You may not realize it, but you likely encounter phthalates every day. These chemicals are found in many plastics, including food packaging, and they can migrate into food products during processing. They’re in personal care products like shampoos, soaps and laundry detergents, and in the vinyl flooring in many homes.
They’re also in the news again after an editorial by scientists in the American Journal of Public Health included an urgent call for better federal regulation of the chemicals.
In particular, scientists are urging state and federal agencies to eliminate phthalates (pronounced THAL-ates) from products used by pregnant women and children. Despite evidence of the harm these chemicals can cause, federal regulation in the United States has been minimal beyond children’s toys. A recent move by the General Mills-owned food brand Annie’s to eliminate phthalates from its macaroni and cheese suggests stricter rules are feasible.
So, what’s the risk, and what can you do about it?
I’m an environmental epidemiologist who studies the impact of pregnant women’s exposure to environmental chemicals. Here are answers to three important questions about phthalates.
Who’s at risk?
Ortho-phthalates, commonly referred to as phthalates, are synthetic chemicals that are used to manufacture plastic. They help make plastic more flexible and harder to break.
Despite their abundance in many products, phthalates can be harmful to pregnant women and their children. These chemicals can disrupt the endocrine system, the glands that release hormones as the body’s chemical messengers. Studies suggest that can lead to pregnant women delivering their babies early. Other studies have found that children born to mothers exposed to high levels of phthalates can have a lower IQ and poorer social communication development, and that these children are also more likely to develop ADHD and behavior problems. Researchers have also found effects on the genital development of male infants born to mothers exposed to phthalates during pregnancy.

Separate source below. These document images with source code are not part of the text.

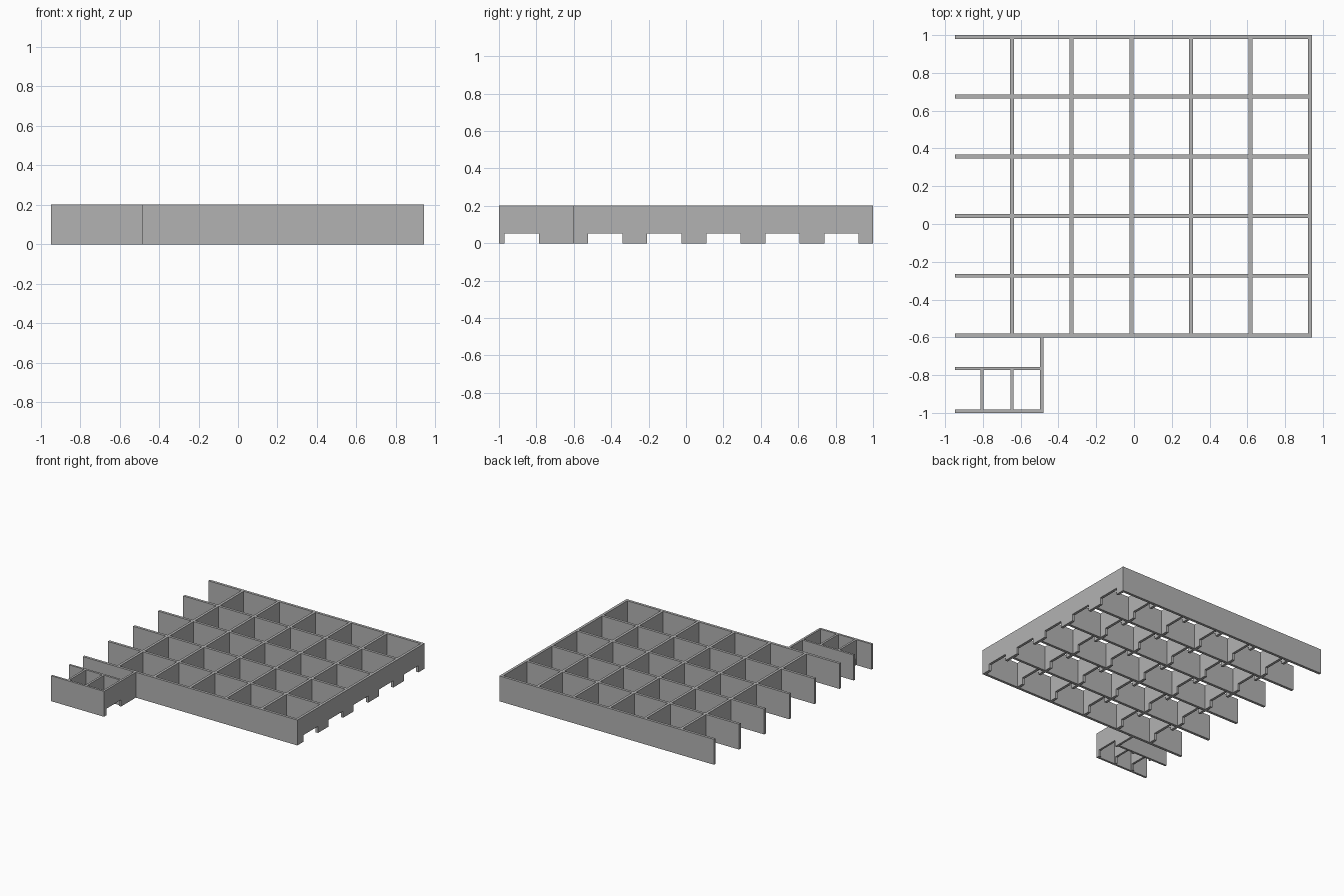
import bpy
import bmesh

if "Cube" in bpy.data.objects:
    bpy.data.objects.remove(bpy.data.objects["Cube"], do_unlink=True)

HEIGHT = 0.202
NOTCH_HEIGHT = 0.053
NOTCH_WIDTH = 0.183
LEFT_END = -0.947   # shared open side of all the long dividers

grey = bpy.data.materials.new("plain grey")
grey.use_nodes = True
colour = (0.45, 0.45, 0.45, 1)
grey.diffuse_color = colour
grey.node_tree.nodes["Principled BSDF"].inputs["Base Color"].default_value = colour


def extrude_outline(name, outline, direction):
    """Extrude a closed outline of 3D points into a solid panel."""
    bm = bmesh.new()
    face = bm.faces.new([bm.verts.new(p) for p in outline])
    result = bmesh.ops.extrude_face_region(bm, geom=[face])
    moved = [v for v in result["geom"] if isinstance(v, bmesh.types.BMVert)]
    bmesh.ops.translate(bm, vec=direction, verts=moved)
    bmesh.ops.recalc_face_normals(bm, faces=bm.faces)
    mesh = bpy.data.meshes.new(name)
    bm.to_mesh(mesh)
    bm.free()
    mesh.materials.append(grey)
    obj = bpy.data.objects.new(name, mesh)
    bpy.context.collection.objects.link(obj)


def long_divider(name, y, x_end, thick):
    """Solid panel running along x."""
    front = y - thick / 2
    outline = [(LEFT_END, front, 0), (x_end, front, 0),
               (x_end, front, HEIGHT), (LEFT_END, front, HEIGHT)]
    extrude_outline(name, outline, (0, thick, 0))


def notched_divider(name, x, y_start, y_end, notch_centres, thick):
    """Panel running along y with square notches in its lower edge."""
    side = x - thick / 2
    profile = [(y_start, 0)]
    for c in sorted(notch_centres):
        a, b = c - NOTCH_WIDTH / 2, c + NOTCH_WIDTH / 2
        profile += [(a, 0), (a, NOTCH_HEIGHT), (b, NOTCH_HEIGHT), (b, 0)]
    profile += [(y_end, 0), (y_end, HEIGHT), (y_start, HEIGHT)]
    extrude_outline(name, [(side, y, z) for y, z in profile], (thick, 0, 0))


# Main grid
THICK = 0.021
PITCH = 0.316
rows = [-0.59 + PITCH * i for i in range(6)]
columns = [-0.646 + 0.3158 * i for i in range(6)]
cell_centres = [y + PITCH / 2 for y in rows[:-1]]
main_end = columns[-1] + THICK / 2
for i, y in enumerate(rows):
    long_divider(f"main_long_divider_{i + 1}", y, main_end, THICK)
for i, x in enumerate(columns):
    notched_divider(f"main_cross_divider_{i + 1}", x, rows[0] - THICK / 2,
                    rows[-1] + THICK / 2, cell_centres, THICK)

# Small grid at the front right corner
THIN = 0.017
small_rows = [-0.9915, -0.765]
small_centre = [sum(small_rows) / 2]
small_end = -0.48
for label, y in zip(("front", "back"), small_rows):
    long_divider(f"small_long_divider_{label}", y, small_end, THIN)
for i, x in enumerate((-0.805, -0.646)):
    notched_divider(f"small_cross_divider_{i + 1}", x, small_rows[0],
                    small_rows[1], small_centre, THIN)
notched_divider("small_end_wall", small_end - THIN / 2, small_rows[0] - THIN / 2,
                rows[0], small_centre, THIN)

While phthalates can be found in nearly everyone, minority women have been found to be especially burdened. Studies show that many beauty products targeted at these communities contain high levels of chemicals.

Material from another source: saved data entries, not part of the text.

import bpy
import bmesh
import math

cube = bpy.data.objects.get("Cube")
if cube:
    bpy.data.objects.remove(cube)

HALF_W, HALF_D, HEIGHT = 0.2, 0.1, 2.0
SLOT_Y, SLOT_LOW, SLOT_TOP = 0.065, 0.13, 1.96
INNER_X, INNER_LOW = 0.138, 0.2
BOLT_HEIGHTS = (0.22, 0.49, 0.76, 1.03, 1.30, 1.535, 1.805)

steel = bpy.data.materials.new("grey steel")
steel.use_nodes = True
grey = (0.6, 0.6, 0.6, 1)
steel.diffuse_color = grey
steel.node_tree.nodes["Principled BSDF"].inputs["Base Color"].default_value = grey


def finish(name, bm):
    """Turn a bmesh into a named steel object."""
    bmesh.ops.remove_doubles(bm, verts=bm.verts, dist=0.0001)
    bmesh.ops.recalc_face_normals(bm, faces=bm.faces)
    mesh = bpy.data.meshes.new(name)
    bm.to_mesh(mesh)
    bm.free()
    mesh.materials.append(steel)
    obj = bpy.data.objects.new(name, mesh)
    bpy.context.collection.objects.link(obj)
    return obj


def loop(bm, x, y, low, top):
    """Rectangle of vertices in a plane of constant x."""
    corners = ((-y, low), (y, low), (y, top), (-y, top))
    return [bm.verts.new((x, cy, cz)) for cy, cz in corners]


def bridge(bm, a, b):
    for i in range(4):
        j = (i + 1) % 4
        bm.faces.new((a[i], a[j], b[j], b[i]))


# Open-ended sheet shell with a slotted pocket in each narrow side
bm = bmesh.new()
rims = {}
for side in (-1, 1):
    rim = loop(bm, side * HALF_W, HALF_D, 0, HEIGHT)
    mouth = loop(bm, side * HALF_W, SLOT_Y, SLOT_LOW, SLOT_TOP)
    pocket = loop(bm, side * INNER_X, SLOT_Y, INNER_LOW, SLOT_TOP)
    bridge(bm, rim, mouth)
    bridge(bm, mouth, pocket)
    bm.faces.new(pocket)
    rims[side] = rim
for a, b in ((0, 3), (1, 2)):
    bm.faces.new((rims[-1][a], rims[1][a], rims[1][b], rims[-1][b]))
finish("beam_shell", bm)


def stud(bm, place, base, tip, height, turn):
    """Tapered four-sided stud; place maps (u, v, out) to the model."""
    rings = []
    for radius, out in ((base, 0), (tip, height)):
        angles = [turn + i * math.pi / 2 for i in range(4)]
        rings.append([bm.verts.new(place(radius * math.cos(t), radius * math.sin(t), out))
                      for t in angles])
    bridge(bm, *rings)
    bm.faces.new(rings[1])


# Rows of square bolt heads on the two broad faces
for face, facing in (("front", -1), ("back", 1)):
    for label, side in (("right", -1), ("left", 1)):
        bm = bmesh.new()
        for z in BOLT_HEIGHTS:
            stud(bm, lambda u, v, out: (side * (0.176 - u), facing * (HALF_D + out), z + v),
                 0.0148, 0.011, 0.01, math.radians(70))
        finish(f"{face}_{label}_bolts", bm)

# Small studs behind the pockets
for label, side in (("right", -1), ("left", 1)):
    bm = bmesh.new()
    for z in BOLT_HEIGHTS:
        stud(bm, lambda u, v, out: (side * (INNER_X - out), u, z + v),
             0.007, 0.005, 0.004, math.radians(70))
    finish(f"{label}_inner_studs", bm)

Infants and young children may experience high phthalate levels because they often put plastic products in their mouths as they explore the world.
Phthalates can enter food at many places in the supply chain, including through plastic tubing for liquids during production, plastic storage containers and even food preparation gloves. Foods that are high in fat in particular can absorb phthalates through exposure during processing. Eating out doesn’t avoid the risk. A study of U.S. children and adults showed that those who ate food outside of their homes had higher phthalate levels.
How do I know if a product has phthalates?
Figuring out which products have high levels of phthalates isn’t always easy. While phthalates are required to be listed on ingredients labels, they are sometimes included instead as part of the fragrance, which allows them to be excluded from the ingredients list.
Many companies have voluntarily removed phthalates, and many consumer products are now labeled “phthalate free.” The Environmental Working Group’s Skin Deep website also offers a way to search for details about chemicals in cleaning and personal care products.
How do I keep my family safe?
Phthalates are rapidly metabolized and generally removed from the body once exposure stops. Until there is better regulation, a few simple changes can make a big difference in promoting health and reducing phthalate levels in the home.
One easy change is to swap out all plastic food packaging containers with glass containers. If that’s not possible, it’s best to let food cool to room temperature before placing it in plastic food storage containers.
Don’t microwave anything in plastic, because phthalates can migrate from food storage containers into food.
You can also reduce phthalate exposure by checking labels to avoid using products that include phthalates, by eating less processed food that might have absorbed phthalates during production, and by cooking more meals at home.
Stephanie Eick does not work for, consult, own shares in or receive funding from any company or organization that would benefit from this article, and has disclosed no relevant affiliations beyond their academic appointment.
– This article is republished from The Conversation under a Creative Commons license. Read the original article at Read More